:: Your instructions ::
Every entry must reappear in your answer exactly as written, though its pictures must not.

:: Records provided ::

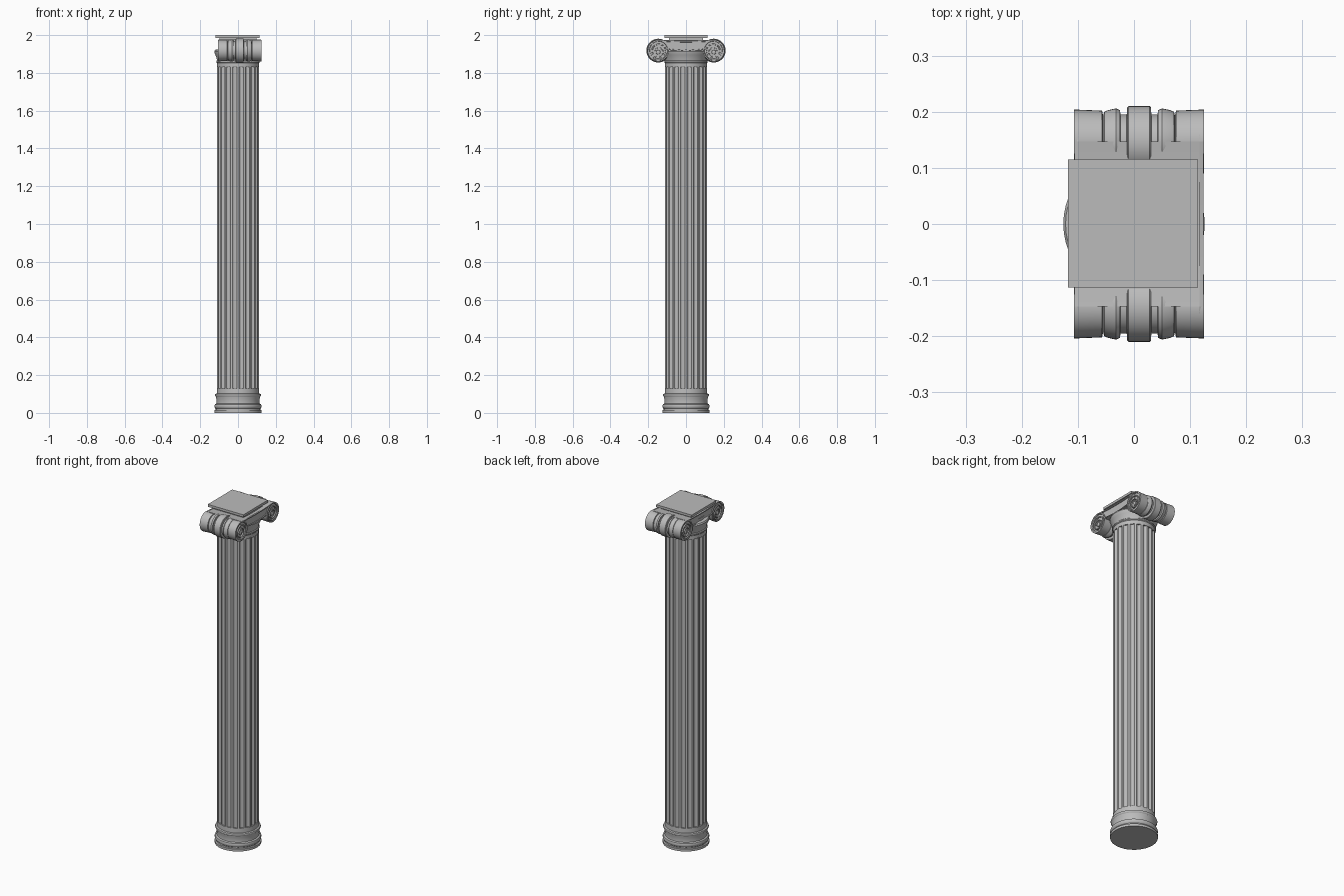
import bpy, bmesh
from math import sin, cos, pi

if bpy.data.objects.get("Cube"):
    bpy.data.objects.remove(bpy.data.objects["Cube"])

stone = bpy.data.materials.new("grey stone")
stone.use_nodes = True
stone.diffuse_color = (0.5, 0.5, 0.5, 1)
stone.node_tree.nodes["Principled BSDF"].inputs["Base Color"].default_value = (0.5, 0.5, 0.5, 1)

MID = 0.009            # middle of the scrolls along x
HALF = 0.116           # half length of the scrolls
CY, CZ = 0.147, 1.918  # scroll axis


def loft(name, rings, closed=False, smooth=True):
    """Skin a list of equal rings; cap the ends unless closed."""
    bm = bmesh.new()
    loops = [[bm.verts.new(p) for p in ring] for ring in rings]
    n = len(loops[0])
    pairs = list(zip(loops, loops[1:]))
    if closed:
        pairs.append((loops[-1], loops[0]))
    else:
        bm.faces.new(loops[0])
        bm.faces.new(loops[-1])
    for a, b in pairs:
        for i in range(n):
            j = (i + 1) % n
            bm.faces.new((a[i], a[j], b[j], b[i]))
    bmesh.ops.recalc_face_normals(bm, faces=bm.faces)
    mesh = bpy.data.meshes.new(name)
    bm.to_mesh(mesh)
    bm.free()
    mesh.materials.append(stone)
    ob = bpy.data.objects.new(name, mesh)
    bpy.context.collection.objects.link(ob)
    if smooth:
        bpy.ops.object.select_all(action="DESELECT")
        ob.select_set(True)
        bpy.context.view_layer.objects.active = ob
        bpy.ops.object.shade_smooth_by_angle(angle=0.6)
    return ob


def turned(name, profile, n=48):
    """Round part about z from (radius, height) pairs."""
    return loft(name, [[(r * cos(2 * pi * i / n), r * sin(2 * pi * i / n), z)
                        for i in range(n)] for r, z in profile])


def slab(name, x0, x1, y0, y1, z0, z1):
    return loft(name, [[(x0, y0, z), (x1, y0, z), (x1, y1, z), (x0, y1, z)]
                       for z in (z0, z1)], smooth=False)


# Moulded base
turned("base", [(0.125, 0), (0.125, 0.014), (0.118, 0.016), (0.118, 0.022),
                (0.123, 0.027), (0.125, 0.036), (0.122, 0.045), (0.114, 0.049),
                (0.113, 0.058), (0.115, 0.075), (0.117, 0.086), (0.121, 0.09),
                (0.122, 0.095), (0.12, 0.1), (0.112, 0.103), (0.111, 0.13)])

# Fluted shaft
FLUTES = 20
section = []
for f in range(FLUTES):
    for k in range(7):
        u = k / 6
        a = 2 * pi * (f + 0.14 + 0.72 * u) / FLUTES
        r = 0.111 - 0.009 * sin(pi * u)
        section.append((r * cos(a), r * sin(a)))
loft("fluted_shaft", [[(x, y, z) for x, y in section] for z in (0.125, 1.835)])

# Neck and rounded cushion below the scrolls
turned("neck", [(0.111, 1.83), (0.111, 1.852), (0.115, 1.856), (0.115, 1.862),
                (0.111, 1.866), (0.114, 1.88), (0.12, 1.895), (0.125, 1.907),
                (0.126, 1.914), (0.122, 1.922), (0.105, 1.925), (0.105, 1.94)])

# Sagging bridge joining the two scrolls
STEPS = 20
bridge = []
for x in (MID - HALF + 0.006, MID + HALF - 0.006):
    ys = [CY * (2 * i / STEPS - 1) for i in range(STEPS + 1)]
    top = [(x, y, 1.967 + 0.009 * (y / CY) ** 2) for y in ys]
    low = [(x, y, 1.918 + 0.006 * (y / CY) ** 2) for y in reversed(ys)]
    bridge.append(top + low)
loft("scroll_bridge", bridge)

# Scroll profile from the middle band out to the end face
half_roll = [(0.0, 0.063), (0.019, 0.063), (0.021, 0.061), (0.022, 0.048),
             (0.033, 0.048), (0.034, 0.056), (0.041, 0.059), (0.055, 0.056),
             (0.062, 0.053), (0.064, 0.046), (0.066, 0.055), (HALF, 0.057),
             (HALF, 0.051), (HALF - 0.008, 0.049)]
roll = [(-d, r) for d, r in reversed(half_roll)] + half_roll[1:]

for side, s in (("back", 1), ("front", -1)):
    n = 40
    loft(side + "_scroll", [[(MID + d, s * (CY + r * sin(2 * pi * i / n)),
                              CZ + r * cos(2 * pi * i / n)) for i in range(n)]
                            for d, r in roll])
    for end, e in (("left", 1), ("right", -1)):
        face = MID + e * HALF
        # Raised spiral winding in to the eye
        rings = []
        for i in range(73):
            u = i / 72
            t = 2 * pi * 2.25 * u
            r = 0.053 - 0.036 * u
            w = 0.0045 - 0.002 * u
            zc = CZ - 0.008 * u
            rings.append([(face - e * dx, s * (CY + q * sin(t)), zc + q * cos(t))
                          for dx, q in ((0.009, r - w), (0.001, r - w * 0.7),
                                        (0.001, r + w * 0.7), (0.009, r + w))])
        loft(f"{side}_{end}_spiral", rings)
        # Domed eye
        loft(f"{side}_{end}_eye",
             [[(face - e * dx, s * (CY + r * sin(pi * i / 8)),
                CZ - 0.009 + r * cos(pi * i / 8)) for i in range(16)]
              for dx, r in ((0.009, 0.012), (0.004, 0.011), (0.001, 0.006))])

# Raised lips along the bridge, carrying the spiral line across each face
for end, e in (("left", 1), ("right", -1)):
    face = MID + e * HALF
    for edge, z, sag, h in (("upper", 1.966, 0.006, 0.009), ("lower", 1.919, 0.008, 0.006)):
        reach = CY if edge == "upper" else 0.1
        rings = []
        for i in range(STEPS + 1):
            v = 2 * i / STEPS - 1
            zz = z + sag * v * v
            rings.append([(face - e * dx, reach * v, zz + dz) for dx, dz in
                          ((0.008, -h / 2), (0.001, -h / 3), (0.001, h / 3), (0.008, h / 2))])
        loft(f"{end}_{edge}_lip", rings)

# Stepped top plate
slab("plate_step", -0.098, 0.098, -0.09, 0.09, 1.955, 1.988)
slab("top_plate", -0.118, 0.114, -0.113, 0.115, 1.986, 2.0)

:: Result ::
import bpy, bmesh
from math import sin, cos, pi

if bpy.data.objects.get("Cube"):
    bpy.data.objects.remove(bpy.data.objects["Cube"])

stone = bpy.data.materials.new("grey stone")
stone.use_nodes = True
stone.diffuse_color = (0.5, 0.5, 0.5, 1)
stone.node_tree.nodes["Principled BSDF"].inputs["Base Color"].default_value = (0.5, 0.5, 0.5, 1)

MID = 0.009            # middle of the scrolls along x
HALF = 0.116           # half length of the scrolls
CY, CZ = 0.147, 1.918  # scroll axis


def loft(name, rings, closed=False, smooth=True):
    """Skin a list of equal rings; cap the ends unless closed."""
    bm = bmesh.new()
    loops = [[bm.verts.new(p) for p in ring] for ring in rings]
    n = len(loops[0])
    pairs = list(zip(loops, loops[1:]))
    if closed:
        pairs.append((loops[-1], loops[0]))
    else:
        bm.faces.new(loops[0])
        bm.faces.new(loops[-1])
    for a, b in pairs:
        for i in range(n):
            j = (i + 1) % n
            bm.faces.new((a[i], a[j], b[j], b[i]))
    bmesh.ops.recalc_face_normals(bm, faces=bm.faces)
    mesh = bpy.data.meshes.new(name)
    bm.to_mesh(mesh)
    bm.free()
    mesh.materials.append(stone)
    ob = bpy.data.objects.new(name, mesh)
    bpy.context.collection.objects.link(ob)
    if smooth:
        bpy.ops.object.select_all(action="DESELECT")
        ob.select_set(True)
        bpy.context.view_layer.objects.active = ob
        bpy.ops.object.shade_smooth_by_angle(angle=0.6)
    return ob


def turned(name, profile, n=48):
    """Round part about z from (radius, height) pairs."""
    return loft(name, [[(r * cos(2 * pi * i / n), r * sin(2 * pi * i / n), z)
                        for i in range(n)] for r, z in profile])


def slab(name, x0, x1, y0, y1, z0, z1):
    return loft(name, [[(x0, y0, z), (x1, y0, z), (x1, y1, z), (x0, y1, z)]
                       for z in (z0, z1)], smooth=False)


# Moulded base
turned("base", [(0.125, 0), (0.125, 0.014), (0.118, 0.016), (0.118, 0.022),
                (0.123, 0.027), (0.125, 0.036), (0.122, 0.045), (0.114, 0.049),
                (0.113, 0.058), (0.115, 0.075), (0.117, 0.086), (0.121, 0.09),
                (0.122, 0.095), (0.12, 0.1), (0.112, 0.103), (0.111, 0.13)])

# Fluted shaft
FLUTES = 20
section = []
for f in range(FLUTES):
    for k in range(7):
        u = k / 6
        a = 2 * pi * (f + 0.14 + 0.72 * u) / FLUTES
        r = 0.111 - 0.009 * sin(pi * u)
        section.append((r * cos(a), r * sin(a)))
loft("fluted_shaft", [[(x, y, z) for x, y in section] for z in (0.125, 1.835)])

# Neck and rounded cushion below the scrolls
turned("neck", [(0.111, 1.83), (0.111, 1.852), (0.115, 1.856), (0.115, 1.862),
                (0.111, 1.866), (0.114, 1.88), (0.12, 1.895), (0.125, 1.907),
                (0.126, 1.914), (0.122, 1.922), (0.105, 1.925), (0.105, 1.94)])

# Sagging bridge joining the two scrolls
STEPS = 20
bridge = []
for x in (MID - HALF + 0.006, MID + HALF - 0.006):
    ys = [CY * (2 * i / STEPS - 1) for i in range(STEPS + 1)]
    top = [(x, y, 1.967 + 0.009 * (y / CY) ** 2) for y in ys]
    low = [(x, y, 1.918 + 0.006 * (y / CY) ** 2) for y in reversed(ys)]
    bridge.append(top + low)
loft("scroll_bridge", bridge)

# Scroll profile from the middle band out to the end face
half_roll = [(0.0, 0.063), (0.019, 0.063), (0.021, 0.061), (0.022, 0.048),
             (0.033, 0.048), (0.034, 0.056), (0.041, 0.059), (0.055, 0.056),
             (0.062, 0.053), (0.064, 0.046), (0.066, 0.055), (HALF, 0.057),
             (HALF, 0.051), (HALF - 0.008, 0.049)]
roll = [(-d, r) for d, r in reversed(half_roll)] + half_roll[1:]

for side, s in (("back", 1), ("front", -1)):
    n = 40
    loft(side + "_scroll", [[(MID + d, s * (CY + r * sin(2 * pi * i / n)),
                              CZ + r * cos(2 * pi * i / n)) for i in range(n)]
                            for d, r in roll])
    for end, e in (("left", 1), ("right", -1)):
        face = MID + e * HALF
        # Raised spiral winding in to the eye
        rings = []
        for i in range(73):
            u = i / 72
            t = 2 * pi * 2.25 * u
            r = 0.053 - 0.036 * u
            w = 0.0045 - 0.002 * u
            zc = CZ - 0.008 * u
            rings.append([(face - e * dx, s * (CY + q * sin(t)), zc + q * cos(t))
                          for dx, q in ((0.009, r - w), (0.001, r - w * 0.7),
                                        (0.001, r + w * 0.7), (0.009, r + w))])
        loft(f"{side}_{end}_spiral", rings)
        # Domed eye
        loft(f"{side}_{end}_eye",
             [[(face - e * dx, s * (CY + r * sin(pi * i / 8)),
                CZ - 0.009 + r * cos(pi * i / 8)) for i in range(16)]
              for dx, r in ((0.009, 0.012), (0.004, 0.011), (0.001, 0.006))])

# Raised lips along the bridge, carrying the spiral line across each face
for end, e in (("left", 1), ("right", -1)):
    face = MID + e * HALF
    for edge, z, sag, h in (("upper", 1.966, 0.006, 0.009), ("lower", 1.919, 0.008, 0.006)):
        reach = CY if edge == "upper" else 0.1
        rings = []
        for i in range(STEPS + 1):
            v = 2 * i / STEPS - 1
            zz = z + sag * v * v
            rings.append([(face - e * dx, reach * v, zz + dz) for dx, dz in
                          ((0.008, -h / 2), (0.001, -h / 3), (0.001, h / 3), (0.008, h / 2))])
        loft(f"{end}_{edge}_lip", rings)

# Stepped top plate
slab("plate_step", -0.098, 0.098, -0.09, 0.09, 1.955, 1.988)
slab("top_plate", -0.118, 0.114, -0.113, 0.115, 1.986, 2.0)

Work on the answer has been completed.